Sean S. asks, " Am I crazy, or did Biomedreports.com erase the stories from their web site where they pumped Novelos Therapeutics (NVLT.OB)?" No, you're not crazy. Biomedreports, a web site that appears to exist solely to promote biotech penny stocks, has apparently removed a story penned by the site's co-founder, M.E. Garza, last December in which he predicted Novelos and its lung cancer drug NOV-002 to be one of the "big winners" of 2010. He disclosed that he owned Novelos shares and advised his readers to buy it, too. That column, titled "Novelos Therapeutics' (NVLT.OB) CEO Is Eyeing 'Revolutionary' Phase III Study Results," is no longer available on Biomedreports' web site. Also gone from the site is a follow-on column from Garza posted days later that repeated his Novelos promotion. I was able to find a cached version of the latter Novelos column, in which Garza writes: "I recently spoke, at length, to the CEO of Novelos and he's expecting a Dendreon type move for the share price of NVLT as he eyes 'revolutionary' Phase III results for the company's NOV-002 oncology treatment compound. I rarely hear a CEO talk so openly and bullishly about their own companies (mostly due to strict forward-looking rules and laws). After studying all the information and recent filings by the company, it's easy to see that these guys are very excited about their drug compound. It's become pretty obvious, even to the most casual observer, that the patients involved in the trial are living longer than expected and that is one of the reasons why investors have begun to take more interest in the company and their Phase III study."
Taylor writes, " Something seems to be on the horizon for InterMune (ITMN) in March. Can you comment?" An FDA advisory panel is meeting on March 9 to review the efficacy and safety of InterMune's pirfenidone as a treatment for the progressive and fatal lung disease idiopathic pulmonary fibrosis (IPF). This FDA panel meeting is high stakes for InterMune. If the panel gives the thumbs-up to pirfenidone, it will likely become the first drug for IPF approved by the FDA or its counterparts in Europe. With well over 200,000 IPF patients in the U.S. and Europe, InterMune could transform pirfenidone into a highly profitable drug with more than $1 billion in peak sales. The potential hitch in the plan is that InterMune conducted two phase III studies of pirfenidone in IPF patients. One study was positive, but the other was negative. InterMune will argue that the combined data from both studies demonstrates pirfenidone's benefit for IPF patients. This is likely to be the major discussion point at the FDA panel meeting on March 9. My prediction (for what it's worth): The FDA isn't going to be entirely pleased with the mixed pirfenidone data and the agency will voice that displeasure when the pirfenidone briefing documents are released publicly a couple of days before the advisory panel meeting. Some investors will panic at the sight of a negative FDA review and InterMune's stock will fall. However, at the actual advisory panel meeting, the point will be driven home that doctors today have no good treatment options for patients with IPF. It's a fatal disease. The pirfenidone data, while not perfect, is convincing enough. The experts on the FDA panel, therefore, will likely side with InterMune and vote to recommend pirfenidone's approval.

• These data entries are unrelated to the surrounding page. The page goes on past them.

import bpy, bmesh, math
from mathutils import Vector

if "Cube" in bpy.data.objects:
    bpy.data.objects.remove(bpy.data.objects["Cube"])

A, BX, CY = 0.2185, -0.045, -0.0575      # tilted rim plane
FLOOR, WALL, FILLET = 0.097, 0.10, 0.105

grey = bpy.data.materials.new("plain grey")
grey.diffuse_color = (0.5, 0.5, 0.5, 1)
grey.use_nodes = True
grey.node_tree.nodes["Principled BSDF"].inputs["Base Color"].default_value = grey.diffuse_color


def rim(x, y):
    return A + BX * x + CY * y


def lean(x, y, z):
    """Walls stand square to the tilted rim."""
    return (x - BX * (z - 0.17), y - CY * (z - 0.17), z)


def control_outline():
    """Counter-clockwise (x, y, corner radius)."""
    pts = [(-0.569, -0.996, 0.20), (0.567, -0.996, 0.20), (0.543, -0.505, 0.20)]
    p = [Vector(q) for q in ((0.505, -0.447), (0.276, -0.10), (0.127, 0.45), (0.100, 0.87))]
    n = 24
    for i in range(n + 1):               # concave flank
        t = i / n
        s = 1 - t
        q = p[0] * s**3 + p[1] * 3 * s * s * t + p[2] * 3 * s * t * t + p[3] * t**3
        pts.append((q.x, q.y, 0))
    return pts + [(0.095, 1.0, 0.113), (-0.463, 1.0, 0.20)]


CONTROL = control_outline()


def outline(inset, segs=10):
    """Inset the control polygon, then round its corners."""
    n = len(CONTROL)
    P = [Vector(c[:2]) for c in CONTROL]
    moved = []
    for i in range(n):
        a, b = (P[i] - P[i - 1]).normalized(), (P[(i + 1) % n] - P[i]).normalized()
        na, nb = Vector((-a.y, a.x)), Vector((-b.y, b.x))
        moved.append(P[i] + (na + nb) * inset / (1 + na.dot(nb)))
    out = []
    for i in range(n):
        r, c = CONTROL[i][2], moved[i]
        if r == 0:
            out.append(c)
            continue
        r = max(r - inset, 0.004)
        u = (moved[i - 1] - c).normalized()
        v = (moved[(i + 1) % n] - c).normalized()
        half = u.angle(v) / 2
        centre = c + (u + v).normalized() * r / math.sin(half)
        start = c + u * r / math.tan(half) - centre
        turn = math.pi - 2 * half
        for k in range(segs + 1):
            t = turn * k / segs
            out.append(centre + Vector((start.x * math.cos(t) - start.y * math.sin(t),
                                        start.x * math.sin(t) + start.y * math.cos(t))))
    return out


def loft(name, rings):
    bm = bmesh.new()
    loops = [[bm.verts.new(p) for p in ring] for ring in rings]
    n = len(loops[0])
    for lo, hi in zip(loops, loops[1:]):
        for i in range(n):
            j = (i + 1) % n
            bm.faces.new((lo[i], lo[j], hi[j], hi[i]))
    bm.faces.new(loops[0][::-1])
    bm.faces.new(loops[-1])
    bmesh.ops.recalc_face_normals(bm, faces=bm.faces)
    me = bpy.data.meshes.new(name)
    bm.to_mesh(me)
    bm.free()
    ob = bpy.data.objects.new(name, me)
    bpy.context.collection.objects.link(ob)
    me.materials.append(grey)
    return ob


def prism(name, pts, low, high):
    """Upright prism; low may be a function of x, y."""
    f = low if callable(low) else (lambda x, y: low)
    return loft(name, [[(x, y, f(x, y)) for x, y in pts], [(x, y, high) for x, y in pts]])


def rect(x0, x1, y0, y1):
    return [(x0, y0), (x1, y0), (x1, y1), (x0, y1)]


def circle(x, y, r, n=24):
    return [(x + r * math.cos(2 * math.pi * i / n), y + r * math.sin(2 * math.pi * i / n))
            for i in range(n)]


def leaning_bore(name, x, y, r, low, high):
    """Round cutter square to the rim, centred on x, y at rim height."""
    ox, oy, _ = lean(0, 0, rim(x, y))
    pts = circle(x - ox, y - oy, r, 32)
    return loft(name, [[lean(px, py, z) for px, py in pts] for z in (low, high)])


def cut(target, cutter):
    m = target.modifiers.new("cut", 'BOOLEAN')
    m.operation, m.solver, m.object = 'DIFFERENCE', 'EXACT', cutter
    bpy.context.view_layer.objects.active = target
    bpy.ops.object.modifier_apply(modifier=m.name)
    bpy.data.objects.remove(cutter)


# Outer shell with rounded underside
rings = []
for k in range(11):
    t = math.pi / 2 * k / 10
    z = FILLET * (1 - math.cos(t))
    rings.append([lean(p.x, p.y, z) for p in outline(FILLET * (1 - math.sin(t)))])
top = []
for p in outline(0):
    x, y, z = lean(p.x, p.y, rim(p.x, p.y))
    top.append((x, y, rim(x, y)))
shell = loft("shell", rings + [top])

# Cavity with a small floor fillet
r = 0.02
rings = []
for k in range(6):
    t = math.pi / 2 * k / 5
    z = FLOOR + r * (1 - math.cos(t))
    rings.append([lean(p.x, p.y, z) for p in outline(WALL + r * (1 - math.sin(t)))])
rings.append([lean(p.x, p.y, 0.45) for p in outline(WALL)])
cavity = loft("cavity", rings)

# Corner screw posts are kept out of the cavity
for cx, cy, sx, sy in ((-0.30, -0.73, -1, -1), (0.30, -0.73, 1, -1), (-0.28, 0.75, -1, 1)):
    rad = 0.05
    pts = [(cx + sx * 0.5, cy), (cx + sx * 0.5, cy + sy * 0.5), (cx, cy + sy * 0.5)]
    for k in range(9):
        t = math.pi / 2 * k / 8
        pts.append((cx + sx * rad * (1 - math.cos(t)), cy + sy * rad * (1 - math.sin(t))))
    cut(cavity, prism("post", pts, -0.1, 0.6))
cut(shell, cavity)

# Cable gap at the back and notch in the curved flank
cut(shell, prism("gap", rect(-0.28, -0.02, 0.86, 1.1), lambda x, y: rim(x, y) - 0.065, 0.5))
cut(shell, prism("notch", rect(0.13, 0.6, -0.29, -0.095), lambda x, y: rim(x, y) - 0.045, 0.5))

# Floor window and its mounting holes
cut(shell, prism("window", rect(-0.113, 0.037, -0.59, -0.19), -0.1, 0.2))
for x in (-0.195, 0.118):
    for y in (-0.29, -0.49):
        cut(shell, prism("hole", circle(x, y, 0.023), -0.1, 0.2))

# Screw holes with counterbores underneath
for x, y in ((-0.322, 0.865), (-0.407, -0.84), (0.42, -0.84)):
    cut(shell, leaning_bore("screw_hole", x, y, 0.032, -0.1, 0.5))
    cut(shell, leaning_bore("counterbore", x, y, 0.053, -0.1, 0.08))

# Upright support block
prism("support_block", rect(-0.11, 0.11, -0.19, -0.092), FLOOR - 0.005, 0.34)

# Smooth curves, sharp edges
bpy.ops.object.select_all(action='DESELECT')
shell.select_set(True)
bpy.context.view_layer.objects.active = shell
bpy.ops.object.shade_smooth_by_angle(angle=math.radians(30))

Again via Twitter, a tweet from @jq1234t: " What's your thought on Aryx Therapeutics' (ARYX) strategic option? Currently, it trades at $40 million market cap. Budiodarone should be worth as much." Aryx (and budiodarone) looks cheap today because the company announced last week that no partner was willing to sign a deal for the atrial fibrilation drug. Aryx has brought in an investment bank to explore its "strategic options" -- the not-so-subtle code for surrender. Given my previous lecture about accountability, I'll note here that Aryx was a stock I liked, although Aryx's fortunes were already on thin ice to due not-so-hot data from a clinical trial of its blood-clotting drug tecarfarin announced last July.Risk-taking investors might be tempted to bite into Aryx today on the off chance the company does find a buyer for its drug assets. I've never had luck advocating that strategy with other stocks, including the now-defunct Panacos Pharmaceuticals and Xoma ( XOMA - Get Report) (another one of my bad calls).